* Task requirements: "0.012, 0.115, 1)))" appears in one line; retype that line and all lines following it through the end of the records, with nothing left out or added.

════════════════

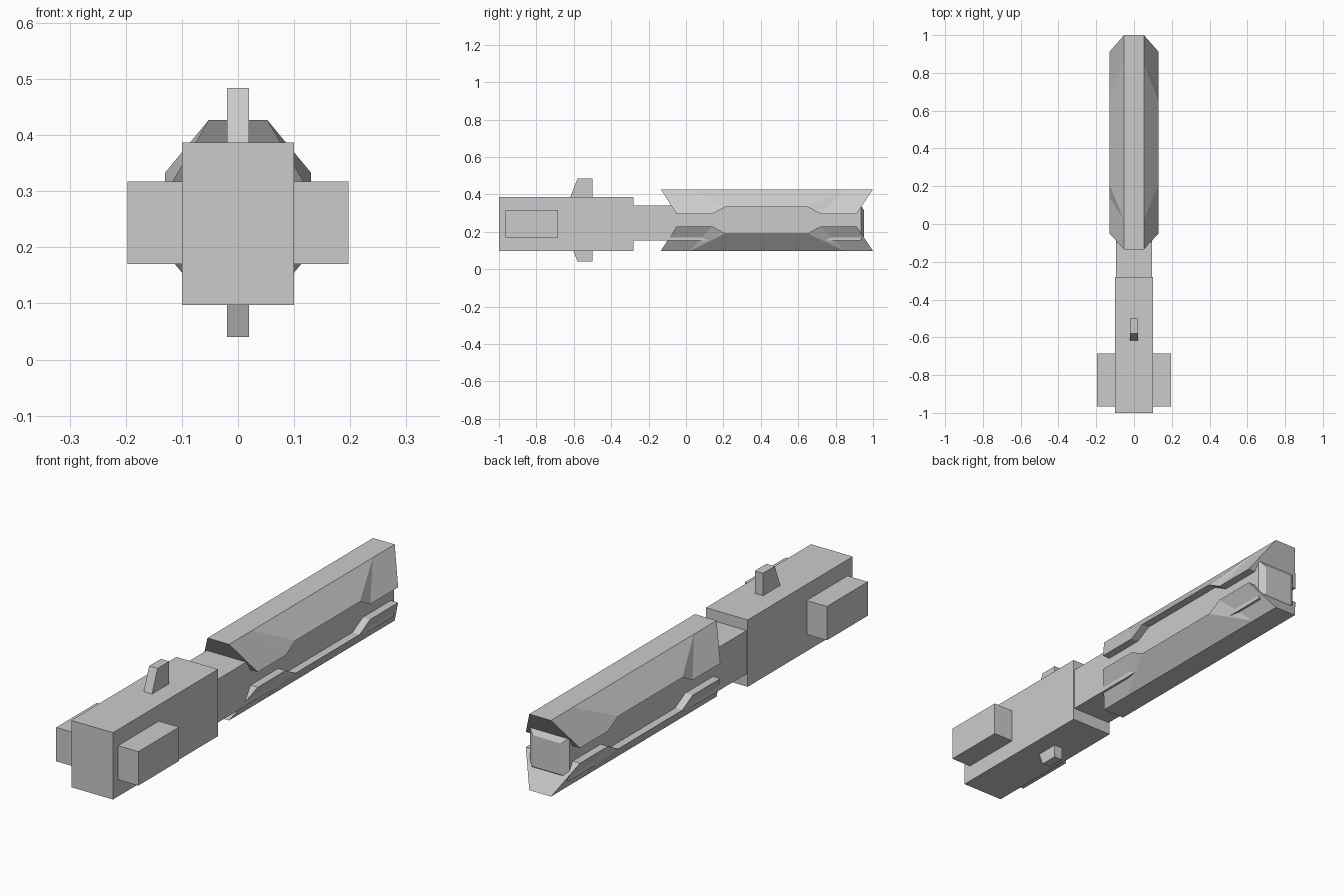
import bpy, bmesh

if "Cube" in bpy.data.objects:
    bpy.data.objects.remove(bpy.data.objects["Cube"])

MID_Z = 0.262  # height of the horizontal symmetry plane


def finish(name, bm):
    bmesh.ops.recalc_face_normals(bm, faces=bm.faces)
    mesh = bpy.data.meshes.new(name)
    bm.to_mesh(mesh)
    bm.free()
    obj = bpy.data.objects.new(name, mesh)
    bpy.context.collection.objects.link(obj)
    return obj


def box(name, x, y, z):
    bm = bmesh.new()
    bmesh.ops.create_cube(bm, size=1)
    for v in bm.verts:
        for i, (lo, hi) in enumerate((x, y, z)):
            v.co[i] = hi if v.co[i] > 0 else lo
    return finish(name, bm)


def fin(name, side):
    # swept fin, side-view profile extruded across x
    profile = [(-0.62, 0.12), (-0.5, 0.12), (-0.5, 0.222), (-0.58, 0.222)]
    bm = bmesh.new()
    rings = [[bm.verts.new((x, y, MID_Z + side * h)) for y, h in profile]
             for x in (-0.02, 0.02)]
    for r in rings:
        bm.faces.new(r)
    for i in range(4):
        j = (i + 1) % 4
        bm.faces.new((rings[0][i], rings[0][j], rings[1][j], rings[1][i]))
    return finish(name, bm)


def shell(name, side):
    # ridge is the narrow flat crown, rim is the wide stepped edge
    ridge = [-0.135, 0.02, 0.85, 1.0]
    rim = [(-0.05, 0.033), (0.14, 0.033), (0.21, 0.071),
           (0.65, 0.071), (0.72, 0.033), (0.912, 0.033)]
    bm = bmesh.new()
    sides = []
    for s in (-1, 1):
        t = [bm.verts.new((s * 0.052, y, MID_Z + side * 0.165)) for y in ridge]
        b = [bm.verts.new((s * 0.13, y, MID_Z + side * h)) for y, h in rim]
        for f in ((t[0], t[1], b[1], b[0]), (t[1], b[2], b[1]),
                  (t[1], t[2], b[3], b[2]), (t[2], b[4], b[3]),
                  (t[2], t[3], b[5], b[4])):
            bm.faces.new(f)
        sides.append((t, b))
    (tl, bl), (tr, br) = sides
    for l, r in ((tl, tr), (bl, br)):
        for i in range(len(l) - 1):
            bm.faces.new((l[i], l[i + 1], r[i + 1], r[i]))
    for k in (0, -1):
        bm.faces.new((tl[k], tr[k], br[k], bl[k]))
    return finish(name, bm)


# Rear housing and side pods
box("housing", (-0.1, 0.1), (-1.0, -0.28), (0.097, 0.387))
for label, s in (("left", -1), ("right", 1)):
    box(label + "_pod", tuple(sorted((s * 0.09, s * 0.197))), (-0.965, -0.685), (0.17, 0.317))

# Fins and armour shells, mirrored top to bottom
for label, s in (("upper", 1), ("lower", -1)):
    fin(label + "_fin", s)
    shell(label + "_shell", s)

# Inner barrel with a bevelled nose
barrel = box("barrel", (-0.095, 0.095), (-0.3, 0.935), (0.152, 0.34))
bm = bmesh.new()
bm.from_mesh(barrel.data)
nose = max(bm.faces, key=lambda f: f.calc_center_median().y)
bmesh.ops.inset_region(bm, faces=[nose], thickness=0.038)
for v in nose.verts:
    v.co.y = 0.953
bm.to_mesh(barrel.data)
bm.free()
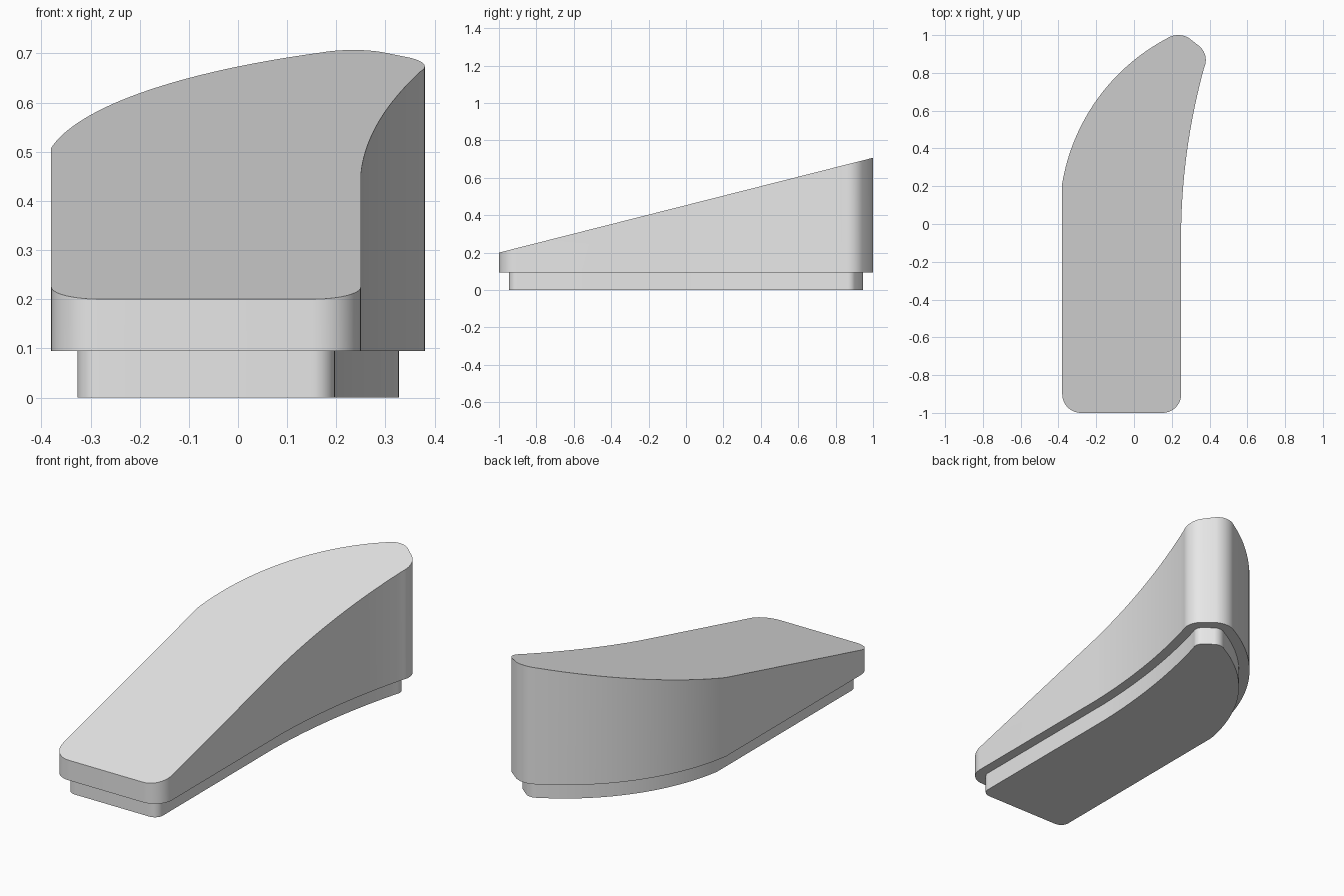
import bpy
import math
from mathutils import Vector

cube = bpy.data.objects.get("Cube")
if cube:
    bpy.data.objects.remove(cube, do_unlink=True)

STEP = 0.095     # height of the recessed base
INSET = 0.053    # how far the base sits inside the body

grey = bpy.data.materials.new("plain grey")
grey.use_nodes = True
grey.diffuse_color = (0.8, 0.8, 0.8, 1)
grey.node_tree.nodes["Principled BSDF"].inputs["Base Color"].default_value = (0.8, 0.8, 0.8, 1)


def arc(a, b, c, steps):
    """Points on the circle from a through b to c."""
    a, b, c = Vector(a), Vector(b), Vector(c)
    p, q = b - a, c - a
    d = 2 * p.cross(q)
    centre = a + Vector((q.y * p.dot(p) - p.y * q.dot(q),
                         p.x * q.dot(q) - q.x * p.dot(p))) / d
    r = (a - centre).length
    start = math.atan2(a.y - centre.y, a.x - centre.x)
    end = math.atan2(c.y - centre.y, c.x - centre.x)
    sweep = (end - start + math.pi) % math.tau - math.pi
    return [centre + r * Vector((math.cos(start + sweep * i / steps),
                                 math.sin(start + sweep * i / steps)))
            for i in range(steps + 1)]


def inset(points, amount):
    """Shrink a counter-clockwise outline by an even margin."""
    result = []
    for i, p in enumerate(points):
        u = (p - points[i - 1]).normalized()
        v = (points[(i + 1) % len(points)] - p).normalized()
        n = (Vector((-u.y, u.x)) + Vector((-v.y, v.x))).normalized()
        result.append(p + n * amount / n.dot(Vector((-u.y, u.x))))
    return result


def prism(name, points, bottom, top):
    """Extrude an outline up to a height given by top(y)."""
    n = len(points)
    verts = [(p.x, p.y, bottom) for p in points] + [(p.x, p.y, top(p.y)) for p in points]
    faces = [tuple(reversed(range(n))), tuple(range(n, 2 * n))]
    faces += [(i, (i + 1) % n, (i + 1) % n + n, i + n) for i in range(n)]
    mesh = bpy.data.meshes.new(name)
    mesh.from_pydata(verts, [], faces)
    mesh.materials.append(grey)
    obj = bpy.data.objects.new(name, mesh)
    bpy.context.collection.objects.link(obj)
    bpy.ops.object.select_all(action="DESELECT")
    obj.select_set(True)
    bpy.context.view_layer.objects.active = obj
    bpy.ops.object.shade_smooth_by_angle(angle=math.radians(30))


# Curved outline, counter-clockwise from the front right corner
outline = []
for a, b, c, steps in (
    ((-0.38, -0.9), (-0.351, -0.971), (-0.28, -1), 10),     # front corners
    ((0.15, -1), (0.221, -0.971), (0.25, -0.9), 10),
    ((0.25, 0), (0.295, 0.48), (0.372, 0.83), 24),          # hollow side
    ((0.372, 0.83), (0.38, 0.874), (0.345, 0.942), 10),     # rounded tip
    ((0.29, 0.985), (0.24, 1), (0.17, 0.98), 10),
    ((0.17, 0.98), (-0.1, 0.775), (-0.38, 0.215), 32),      # bulging side
):
    for p in arc(a, b, c, steps):
        if not outline or (p - outline[-1]).length > 0.001:
            outline.append(p)

# Wedge body with a sloping top, on a recessed base
prism("wedge_body", outline, STEP, lambda y: 0.2 + 0.2535 * (y + 1))
prism("recessed_base", inset(outline, INSET), 0, lambda y: STEP)
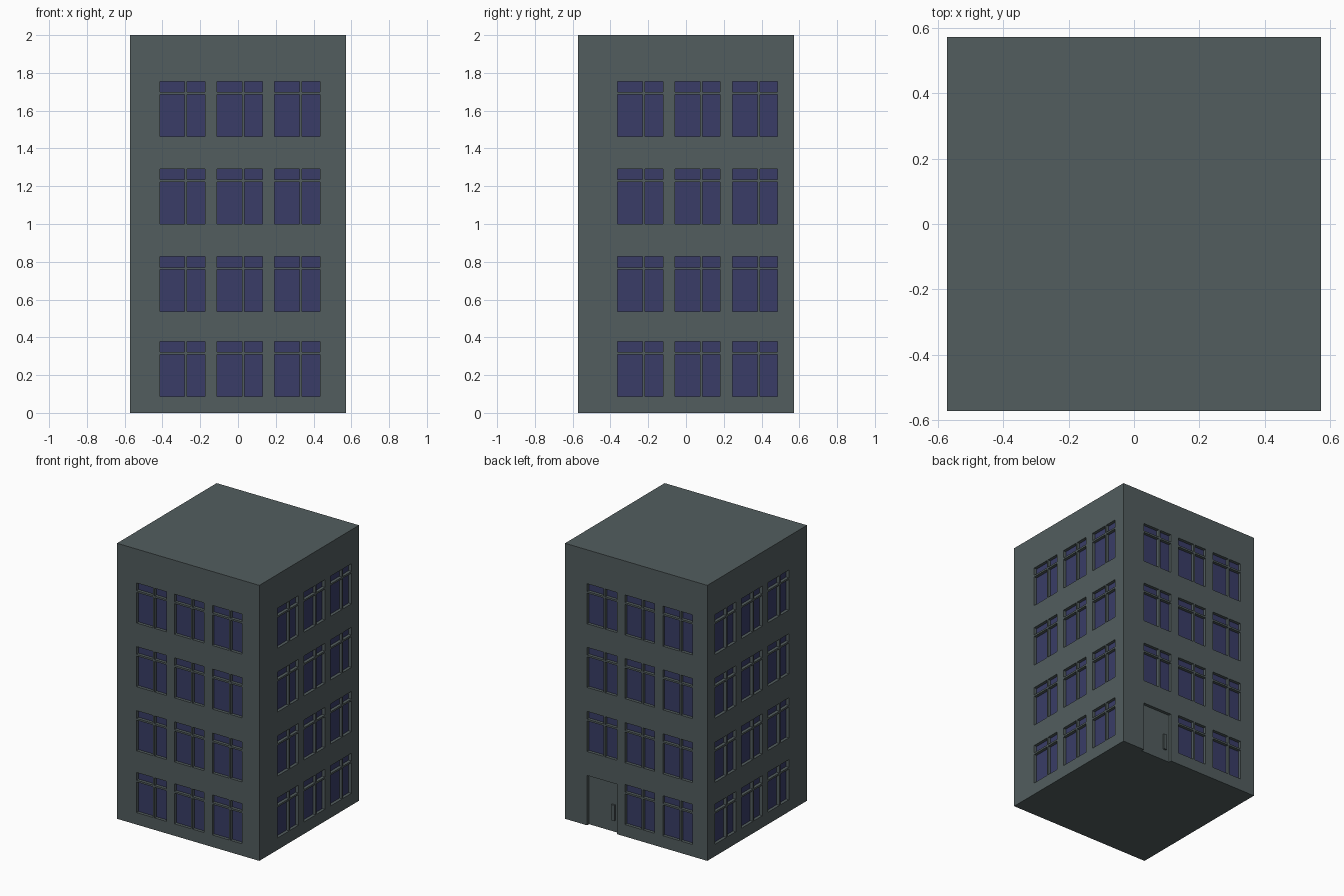
import bpy, bmesh
from mathutils import Matrix, Vector
from math import pi

if "Cube" in bpy.data.objects:
    bpy.data.objects.remove(bpy.data.objects["Cube"])

H = 0.5715          # half width of the tower
D = 0.022           # recess depth
ROWS = [0.087, 0.536, 1.001, 1.463]


def material(name, col):
    m = bpy.data.materials.new(name)
    m.diffuse_color = (*col, 1)
    m.use_nodes = True
    m.node_tree.nodes["Principled BSDF"].inputs["Base Color"].default_value = m.diffuse_color
    return m


wall_mat = material("grey green wall", (0.085, 0.11, 0.113))
glass_mat = material("navy glass", (0.041, 0.046, 0.135))


def make_object(name, bm):
    bmesh.ops.remove_doubles(bm, verts=bm.verts, dist=1e-5)
    me = bpy.data.meshes.new(name)
    bm.to_mesh(me)
    bm.free()
    me.materials.append(wall_mat)
    me.materials.append(glass_mat)
    ob = bpy.data.objects.new(name, me)
    bpy.context.collection.objects.link(ob)
    return ob


# One wall seen from outside: u to the right, z up, panes pushed in by D
def wall(name, start, turn, door=False):
    us, zs, cols, bands = [-H], [0], [], []
    for k in range(3):
        a = start + k * 0.304
        cols += [(a, a + 0.132), (a + 0.145, a + 0.239)]
    for z in ROWS:
        bands += [(z, z + 0.222), (z + 0.235, z + 0.291)]
    us = sorted([-H, H] + [v for c in cols for v in c])
    zs = sorted([0, 2] + [v for b in bands for v in b] + ([0.362] if door else []))
    d0, d1 = start, start + 0.239

    def kind(i, j):     # 0 wall, 1 glass, 2 door
        if not (0 <= i < len(us) - 1 and 0 <= j < len(zs) - 1):
            return 0
        u, z = (us[i] + us[i + 1]) / 2, (zs[j] + zs[j + 1]) / 2
        if door and d0 < u < d1 and z < 0.45:
            return 2 if z < 0.362 else 0
        return int(any(a < u < b for a, b in cols) and any(a < z < b for a, b in bands))

    bm = bmesh.new()

    def quad(pts, mat=0):
        bm.faces.new([bm.verts.new(p) for p in pts]).material_index = mat

    for i in range(len(us) - 1):
        for j in range(len(zs) - 1):
            a, b, c, d = us[i], us[i + 1], zs[j], zs[j + 1]
            k = kind(i, j)
            y = -H + (D if k else 0)
            quad([(a, y, c), (b, y, c), (b, y, d), (a, y, d)], int(k == 1))
            if not k:
                continue
            # reveals around the recess
            f = -H
            if kind(i - 1, j) != k:
                quad([(a, f, c), (a, y, c), (a, y, d), (a, f, d)])
            if kind(i + 1, j) != k:
                quad([(b, y, c), (b, f, c), (b, f, d), (b, y, d)])
            if kind(i, j + 1) != k:
                quad([(a, y, d), (b, y, d), (b, f, d), (a, f, d)])
            if kind(i, j - 1) != k and j > 0:
                quad([(a, f, c), (b, f, c), (b, y, c), (a, y, c)])
    bm.transform(Matrix.Rotation(turn, 4, 'Z'))
    return make_object(name, bm)


wall("front_wall", -0.414, 0)
wall("right_wall", -0.362, pi / 2)
wall("back_wall", -0.394, pi, door=True)
wall("left_wall", -0.484, -pi / 2)

# Roof and base, the base notched at the doorway
bm = bmesh.new()
bm.faces.new([bm.verts.new((x, y, 2)) for x, y in ((-H, -H), (H, -H), (H, H), (-H, H))])
make_object("roof", bm)
bm = bmesh.new()
outline = [(-H, -H), (-H, H), (0.155, H), (0.155, H - D), (0.394, H - D), (0.394, H), (H, H), (H, -H)]
bm.faces.new([bm.verts.new((x, y, 0)) for x, y in outline])
make_object("base", bm)

# Door handle
bm = bmesh.new()
bmesh.ops.create_cube(bm, size=1, matrix=Matrix.Translation((0.195, H - D + 0.006, 0.14))
                      @ Matrix.Diagonal((0.024, 0.012, 0.115, 1)))
make_object("door_handle", bm)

════════════════

* Response:
                      @ Matrix.Diagonal((0.024, 0.012, 0.115, 1)))
make_object("door_handle", bm)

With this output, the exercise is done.